I hope I saved you some valuable time in creating formula’s for SPFieldCalculated fields in code.
New insights on the formula are welcome.

Wednesday, September 25, 2013

SharePoint Synchronous Event Receiver with message to UI and saving form data

The goal is to save data from the new/edit form to list item and in certain situations show a message to UI by using event receivers.

As we all know showing a message to UI is not going to work when using async event receivers. So we’re stuck to use sync event receivers. At first you will see examples that shows a message by using code like this:

try
{
    //some code
}
catch (Exception ex)
{
    properties.Status = SPEventReceiverStatus.CancelWithError;
    properties.ErrorMessage = ex.Message;
    properties.Cancel = true;
}

The options for properties.Status are:
Continue, there is no error.
CancelNoError, silently cancel the request as if the request has succeeded.
CancelWithError, cancel the request with the error message specified in ErrorMessage.
CancelWithRedirectUrl cancel the request and redirect to the URL specified in RedirectUrl.

The only usable is CancelWithRedirectUrl. However this will not save your form data to the listitem. So all changes are lost.
Where is the option to ‘ContinueWithRedirectUrl’? It doesn’t exist.
Luckily we have the SPUtility class with the Redirect method. When using the SPRedirectFlag.DoNotEndResponse flag it will not abort the event receiver thread (Flag Default will abort event receiver thread and therefor will not save the afterproperties on the list item.). In this case the event receiver thread will be completed and afterproperties are save to the list item. And the redirect will be processed. You could redirect a user to a custom page, provide some parameters and show a message as you like.

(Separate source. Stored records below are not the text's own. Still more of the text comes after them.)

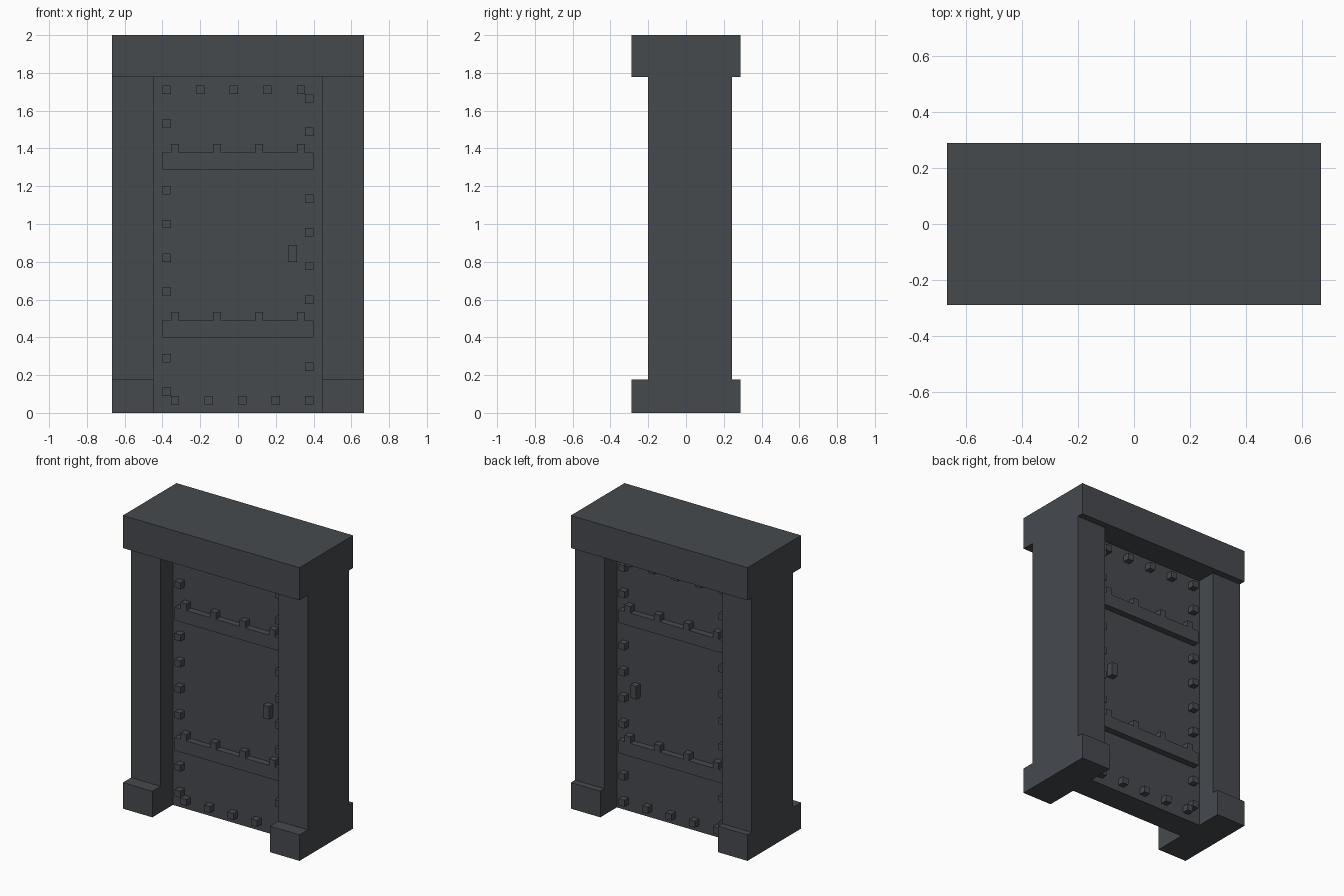
import bpy
import bmesh
from mathutils import Vector

cube = bpy.data.objects.get("Cube")
if cube:
    bpy.data.objects.remove(cube, do_unlink=True)

U = 2 / 45            # one block of the grid the doorway is laid out on
MID_Y = 0.5           # the door and pillars sit half a block behind centre
DOOR_HALF = 2         # half the thickness of the door

iron = bpy.data.materials.new("dark_iron")
iron.use_nodes = True
iron.diffuse_color = (0.061, 0.068, 0.076, 1)
shader = next(n for n in iron.node_tree.nodes if n.type == 'BSDF_PRINCIPLED')
shader.inputs["Base Color"].default_value = iron.diffuse_color


def finish(name, bm):
    """Scale block units to scene units and make the object."""
    bmesh.ops.scale(bm, vec=(U, U, U), verts=bm.verts)
    bmesh.ops.recalc_face_normals(bm, faces=bm.faces)
    mesh = bpy.data.meshes.new(name)
    bm.to_mesh(mesh)
    bm.free()
    mesh.materials.append(iron)
    obj = bpy.data.objects.new(name, mesh)
    bpy.context.collection.objects.link(obj)
    return obj


def add_box(bm, low, high):
    low, high = Vector(low), Vector(high)
    verts = bmesh.ops.create_cube(bm, size=1)["verts"]
    bmesh.ops.scale(bm, vec=high - low, verts=verts)
    bmesh.ops.translate(bm, vec=(low + high) / 2, verts=verts)


def add_prism(bm, outline, direction):
    """Extrude a closed outline of points along a direction."""
    face = bm.faces.new([bm.verts.new(p) for p in outline])
    new = bmesh.ops.extrude_face_region(bm, geom=[face], use_keep_orig=True)["geom"]
    moved = [g for g in new if isinstance(g, bmesh.types.BMVert)]
    bmesh.ops.translate(bm, vec=direction, verts=moved)


def box(name, low, high):
    bm = bmesh.new()
    add_box(bm, low, high)
    return finish(name, bm)


# Lintel and door slab
box("lintel", (-15, -6.5, 40), (15, 6.5, 45))
box("door", (-10, MID_Y - DOOR_HALF, 0), (10, MID_Y + DOOR_HALF, 40))

# Pillars with projecting feet, mirrored across the doorway
profile = [(-6.5, 0), (6.5, 0), (6.5, 4), (5.5, 4),
           (5.5, 40), (-4.5, 40), (-4.5, 4), (-6.5, 4)]
for side, start in (("right", -15), ("left", 10)):
    bm = bmesh.new()
    add_prism(bm, [(start, y, z) for y, z in profile], (5, 0, 0))
    finish(side + "_pillar", bm)

# Rivet positions: staggered rows around the edge, skipping the straps
strap_heights = (9, 29)
rivets = {(-9, z) for z in range(2, 39, 4)}
rivets |= {(8, z) for z in range(1, 38, 4)}
rivets |= {(x, 38) for x in range(-9, 8, 4)}
rivets |= {(x, 1) for x in range(-8, 9, 4)}
rivets = sorted((x, z) for x, z in rivets
                if not any(s <= z < s + 2 for s in strap_heights))

# Fittings one block deep on both faces of the door
for face, y in (("front", MID_Y - DOOR_HALF - 1), ("back", MID_Y + DOOR_HALF)):
    bm = bmesh.new()
    for x, z in rivets:
        add_box(bm, (x, y, z), (x + 1, y + 1, z + 1))
    finish(face + "_rivets", bm)

    box(face + "_handle", (6, y, 18), (7, y + 1, 20))

    # Straps with four lugs along the top edge
    for label, z in zip(("lower", "upper"), strap_heights):
        outline = [(9, y, z), (-9, y, z), (-9, y, z + 2)]
        for x in range(-8, 8, 5):
            outline += [(x, y, z + 2), (x, y, z + 3),
                        (x + 1, y, z + 3), (x + 1, y, z + 2)]
        outline.append((9, y, z + 2))
        bm = bmesh.new()
        add_prism(bm, outline, (0, 1, 0))
        finish(f"{face}_{label}_strap", bm)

Code sample of the redirect:

SPUtility.Redirect("notificationpage.aspx?status=somestatusvalue", SPRedirectFlags.DoNotEndResponse, HttpContext.Current);